Thursday, September 09, 2010

Coffin Plate of Mary Luce 1801 ~ 1874

I have added the Coffin Plate of Mary Luce 1801 ~ 1874. I did a little looking and Mary may be from Massachusetts but that is just a guess. It would take a little more digging.

Mary Luce Coffin Plate

Saturday, September 04, 2010

Immigration Collection free through Labor Day

Ancestry announced today it has launched a collection of more than 1,700 recorded oral histories from immigrants who arrived in the United States through Ellis Island. This is the first time this collection of recordings has been available online. To celebrate the new addition, Ancestry is making its entire U.S. Immigration Collection free through Labor Day.
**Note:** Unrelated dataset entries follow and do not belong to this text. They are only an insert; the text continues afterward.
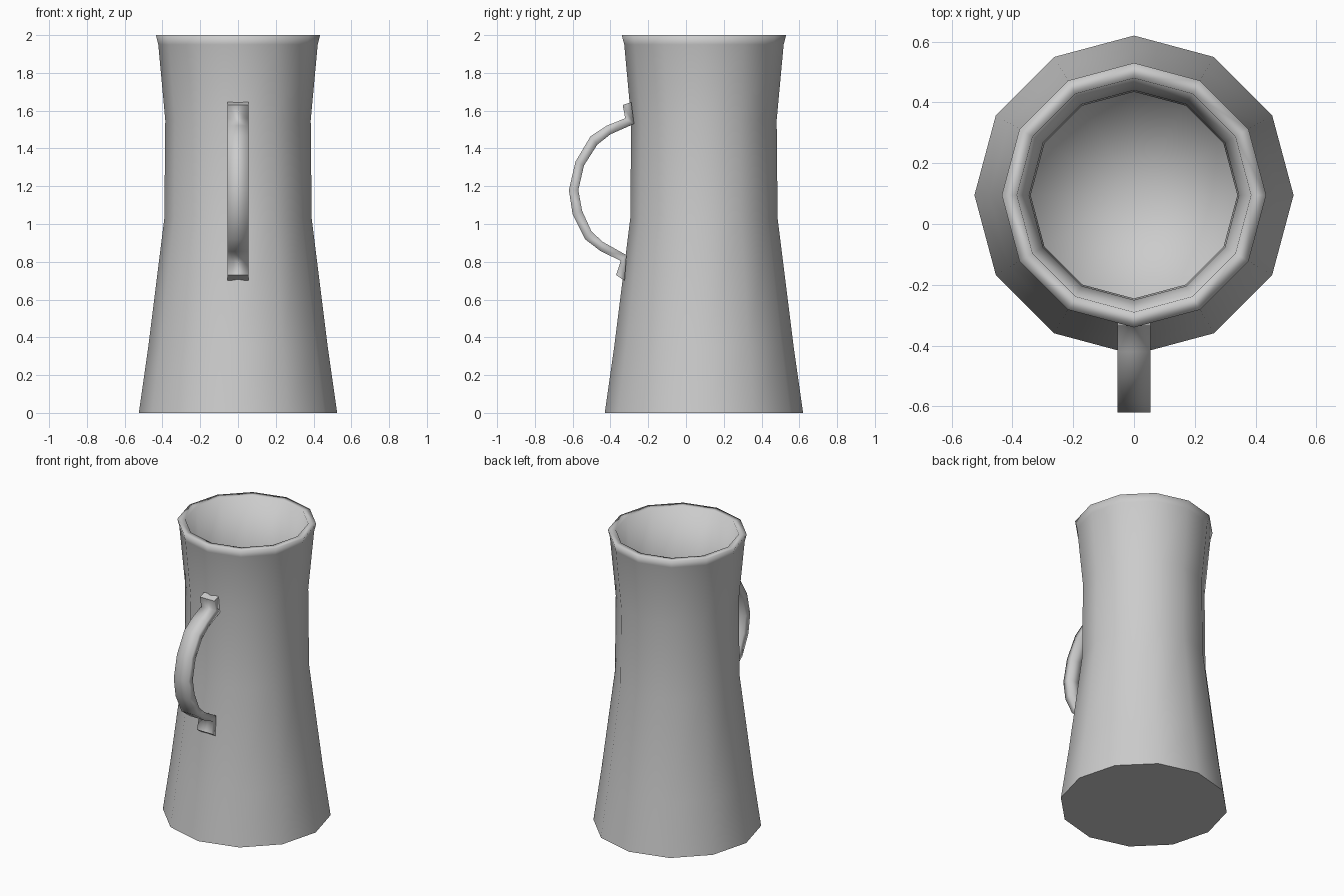
import bpy, bmesh
from math import sin, cos, pi

if "Cube" in bpy.data.objects:
    bpy.data.objects.remove(bpy.data.objects["Cube"], do_unlink=True)

SIDES = 12
CENTRE_Y = 0.095
HALF_WIDTH = 0.055

grey = bpy.data.materials.new("plain grey")
grey.use_nodes = True
colour = (0.6, 0.6, 0.6, 1)
grey.diffuse_color = colour
bsdf = next(n for n in grey.node_tree.nodes if n.type == "BSDF_PRINCIPLED")
bsdf.inputs["Base Color"].default_value = colour
bsdf.inputs["Roughness"].default_value = 0.6


def finish(name, bm):
    """Turn a bmesh into a smooth-shaded object."""
    bmesh.ops.recalc_face_normals(bm, faces=bm.faces)
    for face in bm.faces:
        face.smooth = True
    mesh = bpy.data.meshes.new(name)
    bm.to_mesh(mesh)
    bm.free()
    mesh.materials.append(grey)
    obj = bpy.data.objects.new(name, mesh)
    bpy.context.collection.objects.link(obj)
    return obj


def bridge(bm, a, b):
    """Join two closed loops of vertices with quads."""
    n = len(a)
    for i in range(n):
        j = (i + 1) % n
        bm.faces.new((a[i], a[j], b[j], b[i]))


# Jug body: outer wall, rim, inner wall and floor as (radius, height)
profile = [(0.525, 0), (0.475, 0.35), (0.39, 1.03), (0.385, 1.55),
           (0.422, 1.95), (0.435, 2.0), (0.385, 2.0),
           (0.345, 1.55), (0.34, 1.03), (0.34, 0.1)]
bm = bmesh.new()
rings = []
for r, z in profile:
    rings.append([bm.verts.new((r * cos(2 * pi * i / SIDES),
                                CENTRE_Y + r * sin(2 * pi * i / SIDES), z))
                  for i in range(SIDES)])
for a, b in zip(rings, rings[1:]):
    bridge(bm, a, b)
base = bm.faces.new(rings[0])
floor_centre = bm.verts.new((0, CENTRE_Y, 0.06))
for i in range(SIDES):
    bm.faces.new((rings[-1][i], rings[-1][(i + 1) % SIDES], floor_centre))
for edge in base.edges:
    edge.smooth = False
finish("jug_body", bm)

# Handle: a flat strap with tabs, as outer and inner (y, z) pairs
outer = [(-0.335, 1.63), (-0.322, 1.56), (-0.42, 1.52), (-0.505, 1.465),
         (-0.585, 1.33), (-0.62, 1.18), (-0.6, 1.05), (-0.535, 0.92),
         (-0.45, 0.855), (-0.345, 0.805), (-0.37, 0.73)]
inner = [(-0.29, 1.645), (-0.275, 1.53), (-0.4, 1.475), (-0.47, 1.42),
         (-0.54, 1.31), (-0.57, 1.18), (-0.55, 1.07), (-0.5, 0.96),
         (-0.44, 0.905), (-0.315, 0.835), (-0.325, 0.7)]
bm = bmesh.new()
sections = []
for o, i in zip(outer, inner):
    sections.append([bm.verts.new((x, *p)) for x, p in
                     ((-HALF_WIDTH, o), (HALF_WIDTH, o),
                      (HALF_WIDTH, i), (-HALF_WIDTH, i))])
for a, b in zip(sections, sections[1:]):
    bridge(bm, a, b)
caps = [bm.faces.new(sections[0]), bm.faces.new(sections[-1])]
for cap in caps:
    for edge in cap.edges:
        edge.smooth = False
finish("handle", bm)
Ellis Island was the gateway for millions of immigrants between 1892 and 1954. The oral histories were captured by the National Park Service starting in the 1970s, and contain uniquely inspiring first-hand accounts recalling the lives these immigrants left behind, their reasons for leaving and their incredible and often-trying journeys to America. These recordings are housed at the Ellis Island Immigration Museum and until now could be heard only by visitors to the Island itself. In addition to oral histories from immigrants, the collection also includes recordings from military personnel who were stationed on Ellis Island and former Ellis Island/Statue of Liberty workers.

Immigration Collection